With no reprieve by the United States Supreme Court, Richard Glossip's death seemed inevitable.
That is, until Governor Mary Fallin granted Glossip 37 extra days, despite continuously saying she would deny a stay.
Fallin met with members of the media late Wednesday evening to discuss the stay.
"One of the things we do in our state is go through the execution process," Fallin said. "It's a very, very serious matter for the state that none of us take lightly."
The stay was issued after the governor received a call from the Attorney General's office.
The office had been notified by the Department of Corrections, they had received potassium acetate as part of the three drug lethal combo to be used.
The problem is proper protocol calls for potassium chloride not acetate.
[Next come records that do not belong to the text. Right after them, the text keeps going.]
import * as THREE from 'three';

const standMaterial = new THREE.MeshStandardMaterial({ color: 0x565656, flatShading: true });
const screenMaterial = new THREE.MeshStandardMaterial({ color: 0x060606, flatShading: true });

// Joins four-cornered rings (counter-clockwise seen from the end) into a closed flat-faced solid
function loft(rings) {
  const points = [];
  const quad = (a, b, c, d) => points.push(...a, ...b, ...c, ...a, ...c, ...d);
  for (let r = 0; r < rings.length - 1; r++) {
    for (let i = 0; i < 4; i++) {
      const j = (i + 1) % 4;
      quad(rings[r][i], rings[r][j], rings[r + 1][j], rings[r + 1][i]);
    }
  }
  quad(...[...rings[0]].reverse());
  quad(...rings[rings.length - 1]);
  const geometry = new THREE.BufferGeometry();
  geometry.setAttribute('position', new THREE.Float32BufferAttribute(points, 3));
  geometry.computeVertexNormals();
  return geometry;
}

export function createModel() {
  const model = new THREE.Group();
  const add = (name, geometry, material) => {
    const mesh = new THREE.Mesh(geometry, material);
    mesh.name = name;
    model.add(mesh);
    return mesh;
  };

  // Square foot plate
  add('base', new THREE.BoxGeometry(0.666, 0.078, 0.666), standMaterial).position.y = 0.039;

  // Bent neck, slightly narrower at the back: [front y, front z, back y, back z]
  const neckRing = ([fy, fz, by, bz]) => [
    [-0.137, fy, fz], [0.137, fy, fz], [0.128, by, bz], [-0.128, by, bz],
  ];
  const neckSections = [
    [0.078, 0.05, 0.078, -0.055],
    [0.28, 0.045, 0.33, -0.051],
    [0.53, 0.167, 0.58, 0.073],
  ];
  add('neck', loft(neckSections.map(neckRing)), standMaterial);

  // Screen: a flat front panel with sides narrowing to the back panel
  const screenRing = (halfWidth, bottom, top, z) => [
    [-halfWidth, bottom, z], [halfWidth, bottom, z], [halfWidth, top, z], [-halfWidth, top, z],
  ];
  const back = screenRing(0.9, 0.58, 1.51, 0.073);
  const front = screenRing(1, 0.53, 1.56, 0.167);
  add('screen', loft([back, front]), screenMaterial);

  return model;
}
"The Department of Corrections did what they should have done, which is to notify the Attorney General," Fallin said. "The Attorney General was thinking it through, called me, made me aware of it."
The use of potassium acetate is against protocol but, turns out, it's not all that different from potassium chloride.
"Basically, they do the same thing. They both cause what's called 'hyperkalemia.' It elevates doses of potassium, which will affect the rhythm of the heart," said Dani Lynch with Thrifty Pharmacy. "It'll stop your heart, regardless."
When asked if the chemical has been used in previous executions, the governor was not sure.
"That is one of the things that we're going to wait and see," Fallin said.